If the cancer is detected in only a small portion of the lung, it is treated by surgically removing the affected area while leaving the rest of the lungs untouched. Cases where the cancer spreads throughout the lungs need to be treated more extensively with anti cancer drugs and chemotherapy though.
A primary breast cancer recurrence can metastasize to the liver, causing liver metastases. In most cases, liver metastases would be diagnosed via liver blood tests and a liver biopsy. Common complications of liver metastases include weight loss, fever, gastrointestinal disorders and loss of appetite etc.
Diagnosis of Metastatic Breast Cancer
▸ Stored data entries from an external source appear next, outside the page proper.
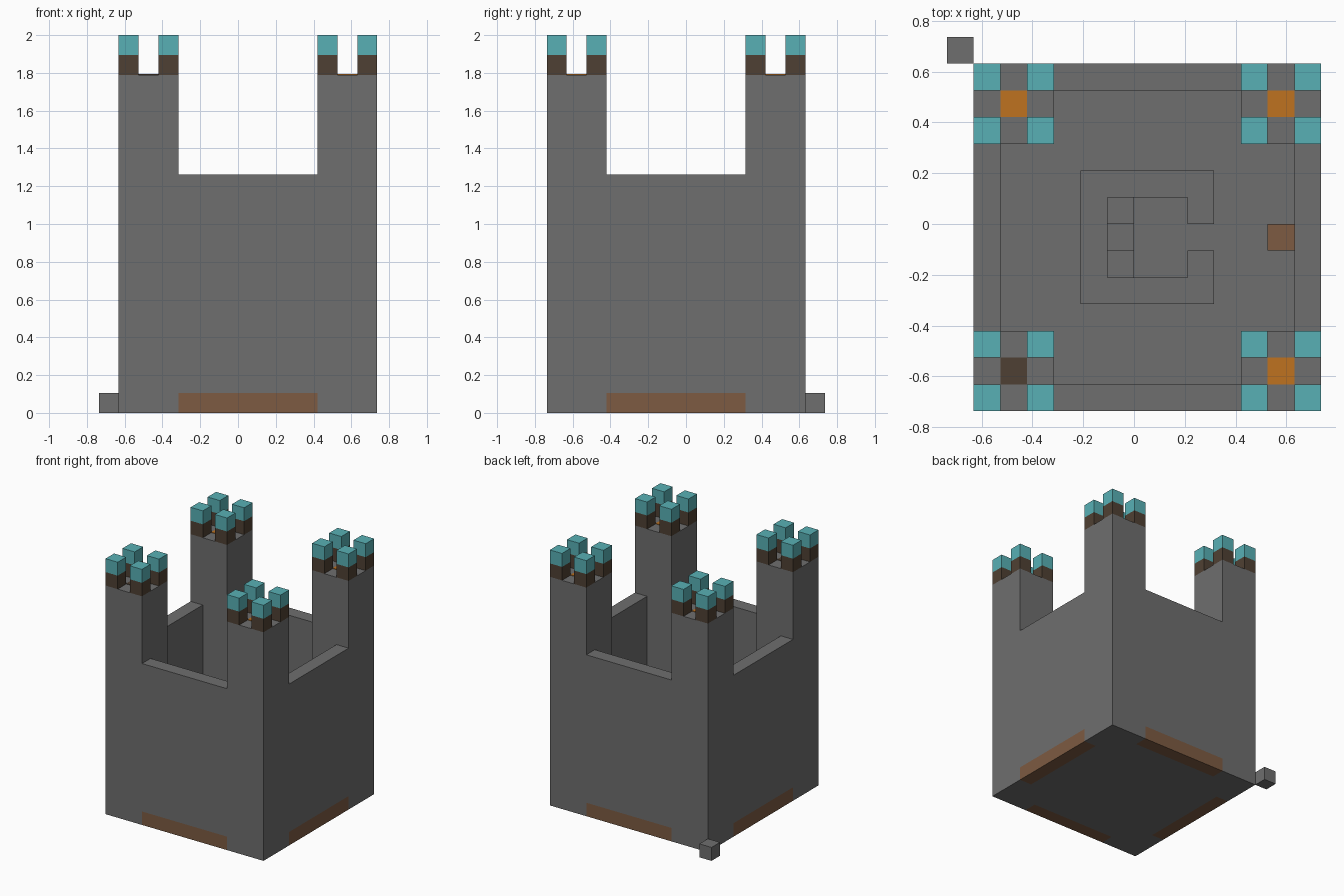
import bpy
import bmesh
from mathutils import Vector

cube = bpy.data.objects.get("Cube")
if cube:
    bpy.data.objects.remove(cube, do_unlink=True)

U = 2 / 19  # one block
ORIGIN = Vector((-7, -7, 0))


def srgb(*rgb):
    return [((c / 255 + 0.055) / 1.055) ** 2.4 for c in rgb] + [1]


def material(name, color):
    mat = bpy.data.materials.new(name)
    mat.use_nodes = True
    mat.diffuse_color = color
    mat.node_tree.nodes["Principled BSDF"].inputs["Base Color"].default_value = color
    return mat


STONE = material("grey stone", srgb(110, 110, 110))
TEAL = material("teal cap", srgb(88, 176, 181))
DARK = material("dark wood", srgb(79, 64, 51))
WOOD = material("brown wood", srgb(125, 91, 66))
FLAME = material("orange flame", srgb(191, 114, 32))


def blocks(name, mat, *boxes):
    """One object made of boxes, each given by low and high corners in blocks."""
    bm = bmesh.new()
    for lo, hi in boxes:
        lo, hi = Vector(lo), Vector(hi)
        made = bmesh.ops.create_cube(bm, size=1)
        for v in made["verts"]:
            unit = v.co + Vector((0.5, 0.5, 0.5))
            v.co = (ORIGIN + lo + unit * (hi - lo)) * U
    mesh = bpy.data.meshes.new(name)
    bm.to_mesh(mesh)
    bm.free()
    mesh.materials.append(mat)
    obj = bpy.data.objects.new(name, mesh)
    bpy.context.collection.objects.link(obj)
    return obj


# Floor and the loose stone by the back right corner
blocks("floor", STONE, ((2, 1, 0), (13, 12, 1)))
blocks("corner_stone", STONE, ((0, 13, 0), (1, 14, 1)))

# Curtain walls, each on a wooden sill
sides = {
    "front": ((4, 0), (11, 1)),
    "back": ((4, 12), (11, 13)),
    "right": ((1, 3), (2, 10)),
    "left": ((13, 3), (14, 10)),
}
for side, (lo, hi) in sides.items():
    blocks(side + "_wall", STONE, ((*lo, 1), (*hi, 12)))
    blocks(side + "_sill", WOOD, ((*lo, 0), (*hi, 1)))

# Corner towers with two-tone battlements and a torch set in each roof
for y, depth in ((0, "front"), (10, "back")):
    for x, side in ((1, "right"), (11, "left")):
        name = f"{depth}_{side}"
        blocks(name + "_tower", STONE, ((x, y, 0), (x + 3, y + 3, 17)))
        corners = [(x + a, y + b) for a in (0, 2) for b in (0, 2)]
        for part, mat, z in (("merlons", DARK, 17), ("caps", TEAL, 18)):
            blocks(f"{name}_{part}", mat,
                   *[((a, b, z), (a + 1, b + 1, z + 1)) for a, b in corners])
        torch = DARK if name == "front_right" else FLAME
        blocks(name + "_torch", torch, ((x + 1, y + 1, 17), (x + 2, y + 2, 17.04)))

# Inner keep with a doorway towards the left wall
K = 5
blocks("keep", STONE,
       ((5, 4, 1), (6, 9, K)),
       ((6, 4, 1), (10, 5, K)),
       ((6, 8, 1), (10, 9, K)),
       ((9, 5, 1), (10, 6, K)),
       ((9, 7, 1), (10, 8, K)))

# Seat inside the keep
blocks("seat_arms", STONE, ((6, 5, 1), (7, 6, 3)), ((6, 7, 1), (7, 8, 3)))
blocks("seat", STONE, ((6, 6, 1), (7, 7, 2)))

# Wooden block against the left wall
blocks("wooden_block", WOOD, ((12, 6, 1), (13, 7, 2)))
If a routine mammogram or ultrasound reveals a suspicious looking lump at the site of the original tumor or nearby, the doctor would recommend a list of tests to be taken to check if the cancer has spread to distant organs, including blood tests, bone marrow scans, MRI scans, CAT scans and chest X-rays.
Treatment of Metastatic Breast Cancer
Treatment of metastatic breast cancer would depend mainly on the extent of metastasization. Local and regional metastases can be treated using traditional methods of breast cancer treatment, including either a lumpectomy or a mastectomy (the latter is more preferable).
Distant metastases, however, need to be treated extensively. Complete recovery would be considered impossible owing to the fact that the cancer would have already spread to the vital organs within the body at the time of diagnosis. Therefore, the focus would be primarily on easing the symptoms of the condition and trying to extend the patient’s lifetime by a few years.
Standard Treatments for Distant Metastases
The specific therapy used for the treatment would depend on the patient’s health condition and response to different treatments.
Radiation therapy is usually used to treat distant metastases that are small in number (maybe one or two tumors within an organ). The treatment aims at reducing the size of the cancerous cells and provides relief from the pain caused by the condition.
Chemotherapies are usually opted for advanced stages of distant metastases. Usually administered via anti cancer drugs, these sessions are given daily, weekly or even monthly for a period of 6-8 months. The sessions would have frequent rest cycles in between to help the body regenerate healthy cells (chemotherapy would destroy healthy cells in addition to the cancerous ones).
A person with distant metastases can also be treated with drug therapies that include drugs like Aromasin, Tamoxifen, Herceptin, Taxol and biphosphonates. For instance Biphosphonates are a class of drugs that are used to treat bone metastases. Some of the drugs in this category include Fosamax, Skelid, Zometa, Didronel and cloronate etc.
Aredia is another commonly prescribed drug to treat Stage IV metastatic breast cancer in women. The drug is usually used in conjunction with chemotherapy and is administered intravenously during treatment.